Task instructions -
Which lines below contain the word "name"? Copy each one.

****

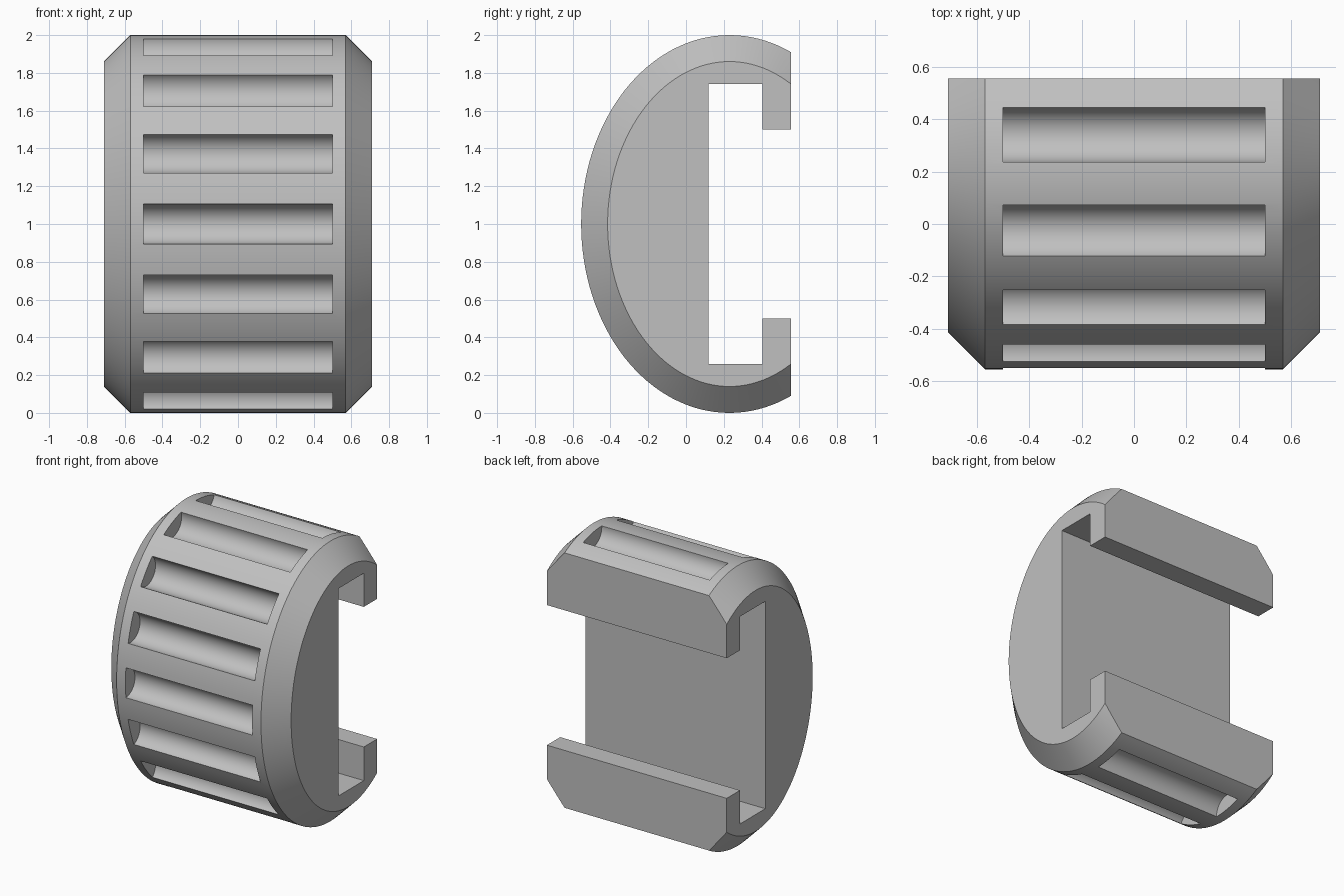
import bpy
import bmesh
from math import sin, cos, pi, hypot

cube = bpy.data.objects.get("Cube")
if cube:
    bpy.data.objects.remove(cube, do_unlink=True)

CENTRE_Y, CENTRE_Z = 0.23, 1.0
SEMI_Y, SEMI_Z = 0.785, 1.0
HALF_WIDTH, BEVEL = 0.71, 0.14
BACK = 0.555
GROOVE_RADIUS, GROOVE_SPACING = 0.107, 0.38

grey = bpy.data.materials.new("grey")
grey.use_nodes = True
grey.diffuse_color = (0.53, 0.53, 0.53, 1)
grey.node_tree.nodes["Principled BSDF"].inputs["Base Color"].default_value = grey.diffuse_color


def oval(t, inset=0.0):
    """Point (y, z) on the oval; t = 0 is the front, positive goes up."""
    ny, nz = -cos(t) / SEMI_Y, sin(t) / SEMI_Z
    n = hypot(ny, nz)
    return (CENTRE_Y - SEMI_Y * cos(t) - inset * ny / n,
            CENTRE_Z + SEMI_Z * sin(t) - inset * nz / n)


def loft(name, sections):
    """Solid through matching (x, [(y, z), ...]) sections, capped at both ends."""
    bm = bmesh.new()
    rings = [[bm.verts.new((x, y, z)) for y, z in pts] for x, pts in sections]
    for a, b in zip(rings, rings[1:]):
        for i in range(len(a)):
            j = (i + 1) % len(a)
            bm.faces.new((a[i], a[j], b[j], b[i]))
    bm.faces.new(rings[0])
    bm.faces.new(rings[-1])
    bmesh.ops.recalc_face_normals(bm, faces=bm.faces)
    mesh = bpy.data.meshes.new(name)
    bm.to_mesh(mesh)
    bm.free()
    mesh.materials.append(grey)
    obj = bpy.data.objects.new(name, mesh)
    bpy.context.collection.objects.link(obj)
    return obj


def cut(target, cutter):
    """Subtract the cutter and discard it."""
    mod = target.modifiers.new("cut", 'BOOLEAN')
    mod.operation, mod.solver, mod.object = 'DIFFERENCE', 'EXACT', cutter
    bpy.context.view_layer.objects.active = target
    bpy.ops.object.modifier_apply(modifier=mod.name)
    bpy.data.objects.remove(cutter, do_unlink=True)


# Oval body with bevelled sides
turns = [2 * pi * i / 128 for i in range(128)]
outer = [oval(t) for t in turns]
inner = [oval(t, BEVEL) for t in turns]
edge = HALF_WIDTH - BEVEL
body = loft("grip_body", [(-HALF_WIDTH, inner), (-edge, outer),
                          (edge, outer), (HALF_WIDTH, inner)])

# Flat back with a T-shaped channel running across it
upper = [(BACK, 3), (BACK, 1.5), (0.405, 1.5), (0.405, 1.74), (0.12, 1.74)]
channel = upper + [(y, 2 - z) for y, z in reversed(upper)] + [(2, -1), (2, 3)]
cut(body, loft("channel_cutter", [(-1, channel), (1, channel)]))

# Round finger grooves, evenly spaced along the oval from the front
angles, t, travelled = [0.0], 0.0, 0.0
while len(angles) < 5:
    (y0, z0), (y1, z1) = oval(t), oval(t + 0.001)
    t += 0.001
    travelled += hypot(y1 - y0, z1 - z0)
    if travelled >= GROOVE_SPACING * len(angles):
        angles.append(t)
for t in angles + [-a for a in angles[1:]]:
    cy, cz = oval(t)
    circle = [(cy + GROOVE_RADIUS * cos(2 * pi * i / 48),
               cz + GROOVE_RADIUS * sin(2 * pi * i / 48)) for i in range(48)]
    cut(body, loft("groove_cutter", [(-0.5, circle), (0.5, circle)]))

# Smooth curves, sharp edges
bpy.ops.object.select_all(action='DESELECT')
body.select_set(True)
bpy.context.view_layer.objects.active = body
bpy.ops.object.shade_smooth_by_angle(angle=pi / 6)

****

Written answer -
def loft(name, sections):
    mesh = bpy.data.meshes.new(name)
    obj = bpy.data.objects.new(name, mesh)
    bpy.ops.object.modifier_apply(modifier=mod.name)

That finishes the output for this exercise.